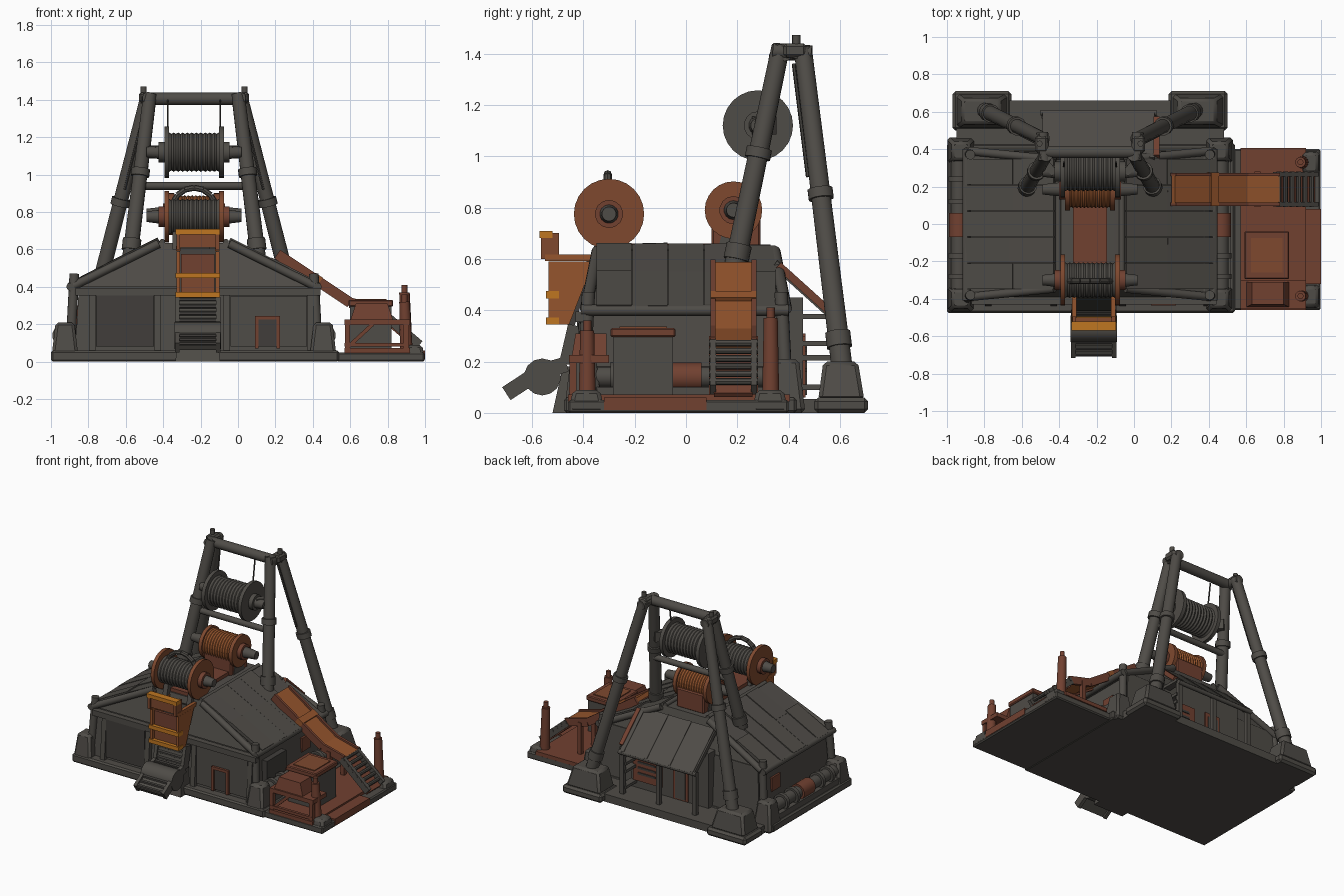
import bpy, bmesh, math, random
from mathutils import Vector, Matrix

random.seed(4)
CX = -0.235  # symmetry line of hut and tower


def material(name, rgb):
    m = bpy.data.materials.new(name)
    m.diffuse_color = (*rgb, 1)
    return m


GREY = material("charcoal wood", (0.078, 0.072, 0.063))
DARK = material("dark iron", (0.052, 0.048, 0.043))
RUST = material("red rust", (0.165, 0.052, 0.030))
BURNT = material("burnt rust", (0.21, 0.066, 0.028))
ORANGE = material("orange rust", (0.30, 0.090, 0.026))
BRIGHT = material("bright orange", (0.52, 0.18, 0.015))


def finish(name, bm, mat, bevel=0.0):
    if bevel:
        bmesh.ops.bevel(bm, geom=bm.edges[:], offset=bevel, segments=1, affect='EDGES')
    bmesh.ops.recalc_face_normals(bm, faces=bm.faces[:])
    me = bpy.data.meshes.new(name)
    bm.to_mesh(me)
    bm.free()
    me.materials.append(mat)
    ob = bpy.data.objects.new(name, me)
    bpy.context.collection.objects.link(ob)
    return ob


def frustum(name, r0, z0, r1, z1, mat, bevel=0.0):
    """Block between rectangle r0 (x0,x1,y0,y1) at z0 and r1 at z1."""
    bm = bmesh.new()
    rings = [[bm.verts.new((r[i], r[j], z)) for i, j in ((0, 2), (1, 2), (1, 3), (0, 3))]
             for r, z in ((r0, z0), (r1, z1))]
    bm.faces.new(rings[0])
    bm.faces.new(rings[1])
    for k in range(4):
        n = (k + 1) % 4
        bm.faces.new((rings[0][k], rings[0][n], rings[1][n], rings[1][k]))
    return finish(name, bm, mat, bevel)


def box(name, x0, x1, y0, y1, z0, z1, mat, bevel=0.0):
    return frustum(name, (x0, x1, y0, y1), z0, (x0, x1, y0, y1), z1, mat, bevel)


def beam(name, p0, p1, w, t, mat, side=(1, 0, 0)):
    """Rectangular bar from p0 to p1, width w along side, thickness t."""
    p0, p1 = Vector(p0), Vector(p1)
    d = (p1 - p0).normalized()
    s = Vector(side)
    s = (s - d * s.dot(d)).normalized()
    n = d.cross(s)
    m = Matrix((s * w, n * t, d * (p1 - p0).length)).transposed().to_4x4()
    m.translation = (p0 + p1) / 2
    bm = bmesh.new()
    bmesh.ops.create_cube(bm, size=1, matrix=m)
    return finish(name, bm, mat)


def tube(name, p0, p1, r, mat, r2=None, sides=14):
    p0, p1 = Vector(p0), Vector(p1)
    m = (p1 - p0).to_track_quat('Z', 'Y').to_matrix().to_4x4()
    m.translation = (p0 + p1) / 2
    bm = bmesh.new()
    bmesh.ops.create_cone(bm, cap_ends=True, segments=sides, radius1=r, radius2=r if r2 is None else r2,
                          depth=(p1 - p0).length, matrix=m)
    return finish(name, bm, mat)


def spool(name, y, z, r, flange_r, drum_mat, flange_mat, hub_mat, half=0.145):
    """Grooved drum on the x axis with two flanges and a stub axle."""
    bm = bmesh.new()
    n, turns = 24, 12
    rings = []
    for i in range(turns * 2 + 1):
        x = CX - half + 2 * half * i / (turns * 2)
        rr = r if i % 2 else r * 0.93
        rings.append([bm.verts.new((x, y + rr * math.cos(2 * math.pi * k / n), z + rr * math.sin(2 * math.pi * k / n)))
                      for k in range(n)])
    for a, b in zip(rings, rings[1:]):
        for k in range(n):
            bm.faces.new((a[k], a[(k + 1) % n], b[(k + 1) % n], b[k]))
    finish(name + "_drum", bm, drum_mat)
    for s in (-1, 1):
        e = CX + s * half
        tube(name + "_flange", (e - s * 0.012, y, z), (e + s * 0.014, y, z), flange_r, flange_mat, sides=24)
        tube(name + "_hub", (e, y, z), (e + s * 0.045, y, z), 0.055, hub_mat)
        tube(name + "_axle", (e, y, z), (CX + s * 0.255, y, z), 0.042, GREY, 0.028)


# Base slabs
box("main_base", -1.0, 0.54, -0.475, 0.43, 0, 0.06, GREY, 0.01)
box("back_base", -0.95, 0.48, 0.40, 0.66, 0, 0.055, GREY)
box("side_base", 0.53, 0.997, -0.46, 0.40, 0, 0.05, GREY, 0.008)
box("side_deck", 0.57, 0.92, -0.46, 0.405, 0.045, 0.072, RUST)
box("side_deck_edge", 0.90, 1.0, -0.32, 0.08, 0.012, 0.06, RUST)

# Hut walls, panels and front details
frustum("hut_walls", (-0.87, 0.40, -0.41, 0.41), 0.05, (-0.85, 0.38, -0.38, 0.39), 0.42, GREY)
box("left_door", -0.76, -0.45, -0.425, -0.38, 0.08, 0.36, DARK)
for x in (-0.78, -0.43, -0.06, 0.39):
    beam("front_post", (x, -0.425, 0.05), (x, -0.40, 0.39), 0.035, 0.03, GREY)
box("front_panel", -0.04, 0.37, -0.42, -0.39, 0.08, 0.35, GREY)
box("small_door", 0.11, 0.205, -0.428, -0.40, 0.08, 0.225, DARK)
for x in (0.10, 0.215):
    box("small_door_jamb", x - 0.01, x + 0.01, -0.436, -0.40, 0.07, 0.24, RUST)
box("small_door_head", 0.09, 0.225, -0.436, -0.40, 0.225, 0.245, RUST)
beam("front_tie_beam", (-0.87, -0.41, 0.375), (0.44, -0.41, 0.375), 0.04, 0.04, GREY, (0, 1, 0))
box("side_doorway", 0.39, 0.43, -0.28, -0.06, 0.07, 0.31, DARK)

# Roof with overlapping sheets, flat crown and edge poles
frustum("roof", (-0.88, 0.41, -0.39, 0.39), 0.40, (-0.43, -0.04, -0.33, 0.33), 0.635, GREY)
for s in (-1, 1):
    for row in range(2):
        d0, d1 = 0.67 - row * 0.24, 0.41 - row * 0.22
        z0, z1 = 0.41 + row * 0.115, 0.545 + row * 0.10
        for k in range(5):
            y = -0.28 + k * 0.14
            j = random.uniform(-0.006, 0.008)
            beam("roof_sheet", (CX + s * d0, y, z0 + j), (CX + s * d1, y, z1 + j), 0.136, 0.022, GREY, (0, 1, 0.03 * (k % 2)))
    for y, t in ((-0.39, -0.345), (0.39, 0.345)):
        tube("roof_edge_pole", (CX + s * 0.645, y, 0.405), (CX + s * 0.19, t, 0.63), 0.023, GREY)
    tube("eave_pole", (CX + s * 0.66, -0.41, 0.40), (CX + s * 0.66, 0.40, 0.40), 0.022, GREY)
    tube("crown_pole", (CX + s * 0.17, -0.33, 0.64), (CX + s * 0.17, 0.33, 0.64), 0.016, GREY)
    # Corner posts, buttresses and side pipes
    for y in (-0.40, 0.39):
        o = CX + s * 0.69
        frustum("corner_foot", (o - 0.075, o + 0.075, y - 0.075, y + 0.075), 0.0,
                (o - 0.05, o + 0.05, y - 0.05, y + 0.05), 0.21, GREY, 0.015)
        tube("corner_post", (CX + s * 0.66, y, 0.1), (CX + s * 0.64, y * 0.95, 0.47), 0.026, GREY)
    px = CX + s * 0.70
    tube("side_pipe", (px, -0.36, 0.14), (px, 0.36, 0.14), 0.042, GREY)
    tube("side_motor", (px, -0.07, 0.14), (px, 0.06, 0.14), 0.056, RUST)
    for y in (-0.28, -0.17, 0.12, 0.24):
        tube("pipe_ring", (px, y - 0.014, 0.14), (px, y + 0.014, 0.14), 0.058, GREY)
    box("pipe_ledge", px - 0.05, px + 0.05, -0.36, 0.36, 0.05, 0.10, GREY)
    xs = sorted((CX + s * 0.60, CX + s * 0.635))
    box("side_window", *xs, 0.16, 0.26, 0.20, 0.30, RUST)
box("roof_rope_bed", CX - 0.09, CX + 0.09, -0.32, 0.16, 0.625, 0.66, RUST)

# Back lean-to
box("lean_to_walls", -0.50, 0.12, 0.38, 0.455, 0.05, 0.45, GREY)
beam("lean_to_roof", (-0.19, 0.345, 0.58), (-0.19, 0.60, 0.35), 0.60, 0.03, GREY)
for k in range(4):
    x = -0.47 + k * 0.185
    beam("lean_to_batten", (x, 0.35, 0.587), (x, 0.60, 0.362), 0.02, 0.02, GREY)
tube("lean_to_eave", (-0.50, 0.595, 0.355), (0.12, 0.595, 0.355), 0.016, GREY)
box("back_window", -0.13, 0.10, 0.45, 0.465, 0.11, 0.30, RUST)
for k in range(3):
    box("back_window_bar", -0.08, 0.06, 0.462, 0.471, 0.16 + k * 0.04, 0.175 + k * 0.04, DARK)
box("back_door", -0.34, -0.22, 0.45, 0.465, 0.06, 0.31, RUST)
box("back_door_panel", -0.32, -0.24, 0.462, 0.471, 0.07, 0.28, GREY)
for x in (-0.48, -0.19, 0.10):
    beam("lean_to_post", (x, 0.58, 0.05), (x, 0.58, 0.36), 0.03, 0.03, GREY)
beam("rust_brace", (0.12, 0.36, 0.575), (0.12, 0.565, 0.39), 0.03, 0.03, RUST)
for z in (0.10, 0.215, 0.27, 0.375):
    beam("back_rung", (0.10, 0.43, z), (0.10, 0.58, z), 0.05, 0.02, GREY)

# Tower legs, feet and crossbars
for s in (-1, 1):
    X = lambda d: CX + s * d
    xs = sorted((X(0.42), X(0.735)))
    box("leg_pad", xs[0], xs[1], 0.50, 0.71, 0, 0.06, GREY, 0.015)
    frustum("leg_foot", (xs[0] + 0.02, xs[1] - 0.02, 0.515, 0.695), 0.05,
            (xs[0] + 0.05, xs[1] - 0.06, 0.535, 0.67), 0.20, GREY, 0.015)
    for nm, a, b in (("back_leg", (X(0.57), 0.61, 0.16), (X(0.25), 0.455, 1.42)),
                     ("front_leg", (X(0.35), 0.175, 0.50), (X(0.235), 0.37, 1.43))):
        a, b = Vector(a), Vector(b)
        tube(nm, a, b, 0.042, GREY, 0.036)
        m = a.lerp(b, 0.55)
        d = (b - a).normalized()
        tube(nm + "_sleeve", m - d * 0.02, m + d * 0.02, 0.05, GREY)
        tube(nm + "_lower_collar", a + d * 0.10, a + d * 0.16, 0.05, GREY)
    tube("leg_brace", (X(0.245), 0.34, 1.41), (X(0.255), 0.49, 1.40), 0.032, GREY)
    tube("top_pin", (X(0.27), 0.43, 1.38), (X(0.27), 0.43, 1.472), 0.016, GREY)
    box("top_knuckle", X(0.26) - 0.035, X(0.26) + 0.035, 0.38, 0.47, 1.385, 1.44, GREY, 0.012)
    tube("hanging_wire", (X(0.14), 0.33, 1.40), (X(0.14), 0.29, 1.13), 0.005, DARK, sides=6)
    beam("spool_arm", (X(0.19), 0.27, 1.12), (X(0.25), 0.34, 1.12), 0.07, 0.04, GREY, (0, 0, 1))
    tube("tower_cable", (X(0.26), 0.42, 1.36), (X(0.37), 0.475, 0.92), 0.008, DARK, sides=6)
    # Cradles of the two lower spools, tucked behind the flanges
    for y in (-0.30, 0.185):
        xs = sorted((X(0.08), X(0.115)))
        frustum("spool_cradle", (*xs, y - 0.07, y + 0.07), 0.60, (*xs, y - 0.03, y + 0.03), 0.76, GREY)
tube("top_crossbar", (CX - 0.27, 0.385, 1.405), (CX + 0.27, 0.385, 1.405), 0.034, GREY)
tube("middle_crossbar", (CX - 0.30, 0.285, 0.94), (CX + 0.30, 0.285, 0.94), 0.021, GREY)

# Spools
spool("upper_spool", 0.28, 1.12, 0.105, 0.137, GREY, GREY, GREY)
spool("front_spool", -0.30, 0.775, 0.095, 0.137, GREY, BURNT, RUST)
spool("rear_spool", 0.185, 0.79, 0.10, 0.112, ORANGE, BURNT, RUST, 0.12)
box("rear_spool_box", CX - 0.11, CX + 0.11, 0.10, 0.29, 0.63, 0.77, RUST, 0.008)
for k in range(6):
    a, b = (math.pi * (0.1 + 0.8 * q / 6) for q in (k, k + 1))
    tube("spool_hoop", (CX + 0.12 * math.cos(a), -0.305, 0.81 + 0.12 * math.sin(a)),
         (CX + 0.12 * math.cos(b), -0.305, 0.81 + 0.12 * math.sin(b)), 0.016, GREY, sides=8)

# Front hoist chute with bright bands
C = -0.215
for s in (-1, 1):
    e = C + s * 0.105
    frustum("hoist_side", (e - 0.01, e + 0.01, -0.535, -0.455), 0.345,
            (e - 0.01, e + 0.01, -0.535, -0.36), 0.59, ORANGE)
    box("hoist_head_side", e - 0.01, e + 0.01, -0.565, -0.495, 0.60, 0.70, BURNT)
    box("hoist_rail", e - 0.012, e + 0.012, -0.55, -0.33, 0.592, 0.618, ORANGE)
beam("hoist_back", (C, -0.45, 0.34), (C, -0.37, 0.60), 0.2, 0.03, DARK)
box("hoist_panel", C - 0.09, C + 0.09, -0.52, -0.50, 0.47, 0.575, RUST)
box("hoist_lower_panel", C - 0.09, C + 0.09, -0.52, -0.50, 0.365, 0.45, BURNT)
box("hoist_head", C - 0.10, C + 0.10, -0.555, -0.50, 0.61, 0.69, BURNT)
for z, y in ((0.695, -0.57), (0.46, -0.545), (0.358, -0.545)):
    box("hoist_band", C - 0.12, C + 0.12, y, y + 0.05, z - 0.014, z + 0.014, BRIGHT)

# Front discharge ramp with roller
path = [(-0.43, 0.34), (-0.465, 0.19), (-0.57, 0.16), (-0.70, 0.075)]
for (ya, za), (yb, zb) in zip(path, path[1:]):
    beam("ramp_bed", (C, ya, za), (C, yb, zb), 0.20, 0.03, GREY)
    for s in (-1, 1):
        beam("ramp_rail", (C + s * 0.11, ya, za), (C + s * 0.11, yb, zb), 0.024, 0.06, GREY)
    for k in range(4):
        y, z = ya + (yb - ya) * (k + 0.5) / 4, za + (zb - za) * (k + 0.5) / 4
        tube("ramp_slat", (C - 0.1, y - 0.012, z + 0.012), (C + 0.1, y - 0.012, z + 0.012), 0.012, DARK, sides=6)
tube("ramp_roller", (C - 0.125, -0.56, 0.14), (C + 0.125, -0.56, 0.14), 0.072, GREY)
frustum("ramp_support", (C - 0.12, C + 0.12, -0.52, -0.40), 0, (C - 0.10, C + 0.10, -0.48, -0.40), 0.18, GREY)

# Side conveyor down to the deck
line = [(0.21, 0.575), (0.60, 0.315), (0.775, 0.27)]
for (xa, za), (xb, zb) in zip(line, line[1:]):
    beam("conveyor", (xa, 0.185, za), (xb, 0.185, zb), 0.15, 0.03, ORANGE, (0, 1, 0))
    for y in (0.105, 0.265):
        beam("conveyor_rail", (xa, y, za), (xb, y, zb), 0.018, 0.055, RUST, (0, 1, 0))
for y in (0.105, 0.265):
    beam("slat_rail", (0.76, y, 0.27), (0.97, y, 0.09), 0.024, 0.05, GREY, (0, 1, 0))
    beam("conveyor_leg", (0.66, y, 0.06), (0.66, y, 0.30), 0.03, 0.03, RUST)
beam("conveyor_joint", (0.40, 0.185, 0.455), (0.44, 0.185, 0.428), 0.18, 0.05, ORANGE, (0, 1, 0))
beam("slat_bed", (0.76, 0.185, 0.24), (0.96, 0.185, 0.07), 0.15, 0.02, RUST, (0, 1, 0))
for k in range(6):
    x, z = 0.775 + k * 0.035, 0.272 - k * 0.03
    tube("conveyor_slat", (x, 0.09, z), (x, 0.28, z), 0.013, GREY, sides=8)

# Deck corner feet and rust posts
for y, h in ((-0.385, 0.36), (0.33, 0.41)):
    frustum("deck_foot", (0.89, 1.0, y - 0.075, y + 0.07), 0, (0.905, 0.985, y - 0.055, y + 0.05), 0.09, GREY, 0.015)
    tube("deck_post", (0.90, y, 0.06), (0.89, y, h - 0.04), 0.034, RUST, 0.028)
    tube("deck_post_pin", (0.89, y, h - 0.05), (0.89, y, h), 0.016, RUST)

# Hopper table at the front of the deck
box("hopper", 0.60, 0.82, -0.285, -0.05, 0.07, 0.30, GREY)
box("hopper_rim", 0.59, 0.83, -0.295, -0.04, 0.295, 0.33, RUST, 0.006)
box("hopper_ore", 0.625, 0.795, -0.26, -0.075, 0.325, 0.336, BURNT)
box("table_top", 0.57, 0.92, -0.455, -0.30, 0.195, 0.225, RUST)
frustum("table_bin", (0.60, 0.83, -0.445, -0.31), 0.22, (0.63, 0.80, -0.43, -0.31), 0.31, RUST)
for x in (0.585, 0.90):
    beam("table_leg", (x, -0.44, 0.06), (x, -0.44, 0.20), 0.028, 0.028, RUST)
beam("table_brace", (0.59, -0.44, 0.08), (0.72, -0.44, 0.20), 0.02, 0.02, RUST, (0, 1, 0))
beam("table_rail", (0.57, -0.445, 0.09), (0.91, -0.445, 0.09), 0.02, 0.02, RUST, (0, 1, 0))

# Smooth round parts, keep edges sharp
bpy.ops.object.select_all(action='SELECT')
bpy.context.view_layer.objects.active = bpy.context.selected_objects[0]
bpy.ops.object.shade_smooth_by_angle(angle=math.radians(35))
§
**ASSIGNMENT**
Wherever the string "with" shows up in the material, copy the line that holds it.

**WRITTEN ANSWER**
    """Grooved drum on the x axis with two flanges and a stub axle."""
# Roof with overlapping sheets, flat crown and edge poles
# Front hoist chute with bright bands
# Front discharge ramp with roller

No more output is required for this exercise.